Varadarajan, Avinash, Bavishi, Pinal, Raumviboonsuk, Paisan, Chotcomwongse, Peranut, Venugopalan, Subhashini, Narayanaswamy, Arunachalam, Cuadros, Jorge, Kanai, Kuniyoshi, Bresnick, George, Tadarati, Mongkol, Silpa-archa, Sukhum, Limwattanayingyong, Jirawut, Nganthavee, Variya, Ledsam, Joe, Keane, Pearse A, Corrado, Greg S, Peng, Lily, Webster, Dale R

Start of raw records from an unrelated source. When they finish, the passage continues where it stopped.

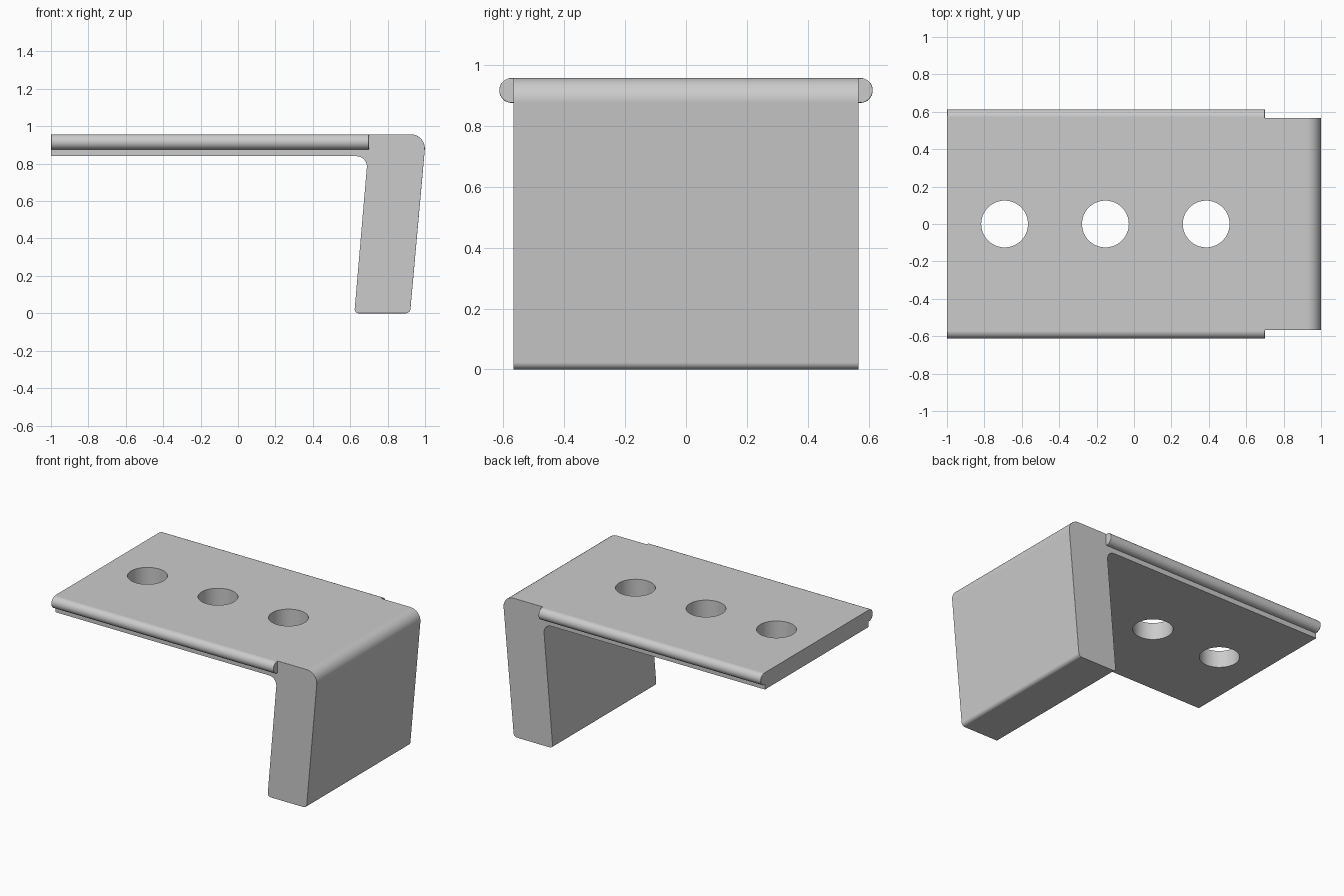
import bpy, bmesh, math
from mathutils import Vector

cube = bpy.data.objects.get("Cube")
if cube:
    bpy.data.objects.remove(cube, do_unlink=True)

grey = bpy.data.materials.new("plain grey")
grey.use_nodes = True
colour = (0.6, 0.6, 0.6, 1)
grey.diffuse_color = colour
grey.node_tree.nodes["Principled BSDF"].inputs["Base Color"].default_value = colour

TOP, UNDER, HALF = 0.957, 0.84, 0.566


def rounded(corners, steps=8):
    """Outline from (x, z, radius) corners, with an arc at each."""
    out = []
    for i, (x, z, r) in enumerate(corners):
        p = Vector((x, z))
        if r == 0:
            out.append(p)
            continue
        a = (Vector(corners[i - 1][:2]) - p).normalized()
        b = (Vector(corners[(i + 1) % len(corners)][:2]) - p).normalized()
        half = a.angle(b) / 2
        centre = p + (a + b).normalized() * r / math.sin(half)
        start = p + a * r / math.tan(half) - centre
        end = p + b * r / math.tan(half) - centre
        sweep = start.angle(end)
        for k in range(steps + 1):
            t = k / steps
            out.append(centre + (start * math.sin((1 - t) * sweep)
                                 + end * math.sin(t * sweep)) / math.sin(sweep))
    return out


def prism(name, points, offset, bevel, chosen):
    """Extrude a closed outline and round the chosen edges."""
    bm = bmesh.new()
    face = bm.faces.new([bm.verts.new(p) for p in points])
    moved = bmesh.ops.extrude_face_region(bm, geom=[face])["geom"]
    bmesh.ops.translate(bm, vec=offset,
                        verts=[v for v in moved if isinstance(v, bmesh.types.BMVert)])
    bmesh.ops.recalc_face_normals(bm, faces=bm.faces)
    bmesh.ops.bevel(bm, geom=[e for e in bm.edges if chosen(e)], offset=bevel,
                    segments=4, profile=0.5, affect='EDGES', clamp_overlap=True)
    mesh = bpy.data.meshes.new(name)
    bm.to_mesh(mesh)
    bm.free()
    mesh.materials.append(grey)
    obj = bpy.data.objects.new(name, mesh)
    bpy.context.collection.objects.link(obj)
    return obj


def finish(obj):
    bpy.ops.object.select_all(action='DESELECT')
    obj.select_set(True)
    bpy.context.view_layer.objects.active = obj
    for m in list(obj.modifiers):
        bpy.ops.object.modifier_apply(modifier=m.name)
    bpy.ops.object.shade_smooth_by_angle(angle=math.radians(35))
    normals = obj.modifiers.new("weighted normals", 'WEIGHTED_NORMAL')
    normals.keep_sharp = True


# Shelf plate and slanted leg, one folded bracket
outline = rounded([(-1, TOP, 0), (1.006, TOP, 0.075), (0.92, 0, 0.025),
                   (0.622, 0, 0.02), (0.694, UNDER, 0.055), (-1, UNDER, 0)])


def outer_side_edge(e):
    a, b = (v.co for v in e.verts)
    if abs(a.y - b.y) > 0.01:
        return False
    mid = (a + b) / 2
    on_top = mid.z > TOP - 0.001
    on_outside = mid.x > 0.9
    on_bottom = mid.z < 0.015
    return on_top or on_outside or on_bottom


bracket = prism("bracket", [(p.x, -HALF, p.y) for p in outline],
                (0, 2 * HALF, 0), 0.024, outer_side_edge)

# Three round holes through the plate
cutters = []
for x in (-0.692, -0.153, 0.386):
    bpy.ops.mesh.primitive_cylinder_add(vertices=64, radius=0.125, depth=0.4,
                                        location=(x, 0, 0.9))
    cutter = bpy.context.object
    cutter.name = "hole_cutter"
    cutter.hide_render = True
    cutter.data.materials.append(grey)
    cut = bracket.modifiers.new("hole", 'BOOLEAN')
    cut.operation, cut.solver, cut.object = 'DIFFERENCE', 'EXACT', cutter
    cutters.append(cutter)
finish(bracket)
for cutter in cutters:
    bpy.data.objects.remove(cutter, do_unlink=True)

# Half-round rails along both sides of the plate
radius = 0.041
for name, side in (("front_rail", -1), ("back_rail", 1)):
    arc = [math.pi * (k / 16 - 0.5) for k in range(17)]
    section = [(0.53, TOP - 2 * radius)]
    section += [(0.572 + radius * math.cos(t), TOP - radius + radius * math.sin(t)) for t in arc]
    section += [(0.53, TOP)]
    rail = prism(name, [(-1, side * y, z) for y, z in section], (1.7, 0, 0), 0.007,
                 lambda e: abs(e.verts[0].co.x - e.verts[1].co.x) < 0.01
                 and min(abs(v.co.y) for v in e.verts) > 0.56)
    finish(rail)
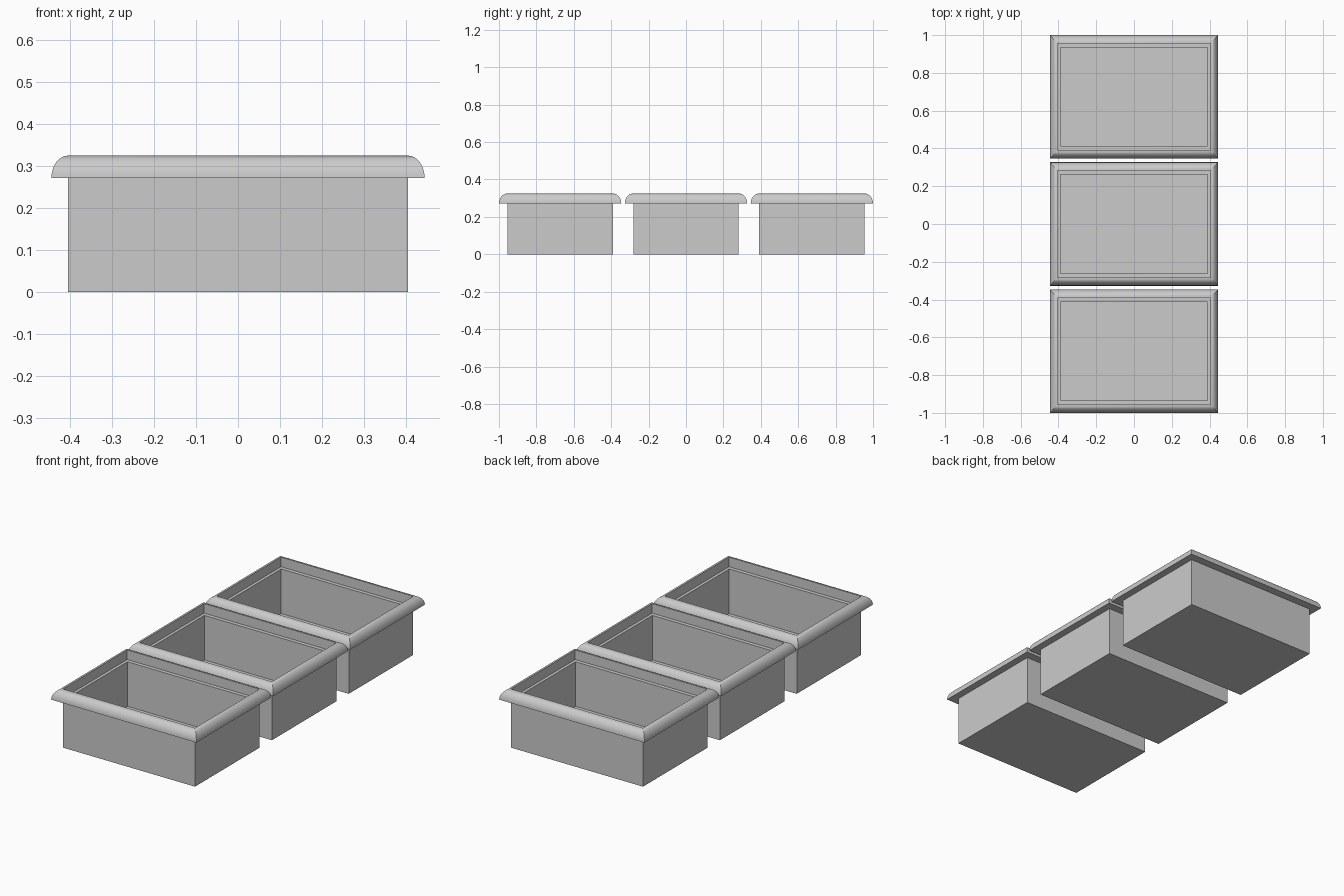
import bpy, bmesh, math

cube = bpy.data.objects.get("Cube")
if cube:
    bpy.data.objects.remove(cube, do_unlink=True)

grey = bpy.data.materials.new("plain grey")
grey.use_nodes = True
colour = (0.6, 0.6, 0.6, 1)
grey.diffuse_color = colour
grey.node_tree.nodes["Principled BSDF"].inputs["Base Color"].default_value = colour

# Half sizes of the box, thickness of its walls, overhang of its rim
HALF_X, HALF_Y = 0.405, 0.282
WALL_X, WALL_Y = 0.016, 0.021
LIP_X, LIP_Y = 0.04, 0.045
FLOOR, BOX_TOP, RIM_TOP = 0.025, 0.272, 0.325
PITCH = 0.673


def rectangle_loft(name, loops, y, closed):
    """Join rectangles (half x, half y, z) in order; cap the ends or close the ring."""
    bm = bmesh.new()
    rings = [[bm.verts.new((sx * hx, sy * hy, z))
              for sx, sy in ((-1, -1), (1, -1), (1, 1), (-1, 1))]
             for hx, hy, z in loops]
    pairs = list(zip(rings, rings[1:]))
    if closed:
        pairs.append((rings[-1], rings[0]))
    else:
        bm.faces.new(rings[0])
        bm.faces.new(rings[-1])
    for a, b in pairs:
        for i in range(4):
            j = (i + 1) % 4
            bm.faces.new((a[i], a[j], b[j], b[i]))
    bmesh.ops.recalc_face_normals(bm, faces=bm.faces)
    mesh = bpy.data.meshes.new(name)
    bm.to_mesh(mesh)
    bm.free()
    mesh.materials.append(grey)
    obj = bpy.data.objects.new(name, mesh)
    obj.location.y = y
    bpy.context.collection.objects.link(obj)
    return obj


# Hollow box: up the outside, over the wall top, down to the floor
inner = (HALF_X - WALL_X, HALF_Y - WALL_Y)
box_loops = [(HALF_X, HALF_Y, 0), (HALF_X, HALF_Y, BOX_TOP),
             (*inner, BOX_TOP), (*inner, FLOOR)]

# Rim: quarter-round section with a flat underside and an upright inner face
STEPS = 10
rim_loops = [(HALF_X, HALF_Y, BOX_TOP)]
for k in range(STEPS + 1):
    a = math.pi / 2 * k / STEPS
    rim_loops.append((HALF_X + LIP_X * math.cos(a),
                      HALF_Y + LIP_Y * math.cos(a),
                      BOX_TOP + (RIM_TOP - BOX_TOP) * math.sin(a)))

for label, row in (("front", -1), ("middle", 0), ("back", 1)):
    rectangle_loft(label + "_tray_box", box_loops, row * PITCH, False)
    rim = rectangle_loft(label + "_tray_rim", rim_loops, row * PITCH, True)
    bpy.ops.object.select_all(action="DESELECT")
    rim.select_set(True)
    bpy.context.view_layer.objects.active = rim
    bpy.ops.object.shade_smooth_by_angle(angle=math.radians(30))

Diabetic eye disease is one of the fastest growing causes of preventable blindness. With the advent of anti-VEGF (vascular endothelial growth factor) therapies, it has become increasingly important to detect center-involved diabetic macular edema. However, center-involved diabetic macular edema is diagnosed using optical coherence tomography (OCT), which is not generally available at screening sites because of cost and workflow constraints. Instead, screening programs rely on the detection of hard exudates as a proxy for DME on color fundus photographs, often resulting in high false positive or false negative calls. To improve the accuracy of DME screening, we trained a deep learning model to use color fundus photographs to predict DME grades derived from OCT exams. Our "OCT-DME" model had an AUC of 0.89 (95% CI: 0.87-0.91), which corresponds to a sensitivity of 85% at a specificity of 80%. In comparison, three retinal specialists had similar sensitivities (82-85%), but only half the specificity (45-50%, p<0.001 for each comparison with model). The positive predictive value (PPV) of the OCT-DME model was 61% (95% CI: 56-66%), approximately double the 36-38% by the retina specialists. In addition, we used saliency and other techniques to examine how the model is making its prediction. The ability of deep learning algorithms to make clinically relevant predictions that generally require sophisticated 3D-imaging equipment from simple 2D images has broad relevance to many other applications in medical imaging.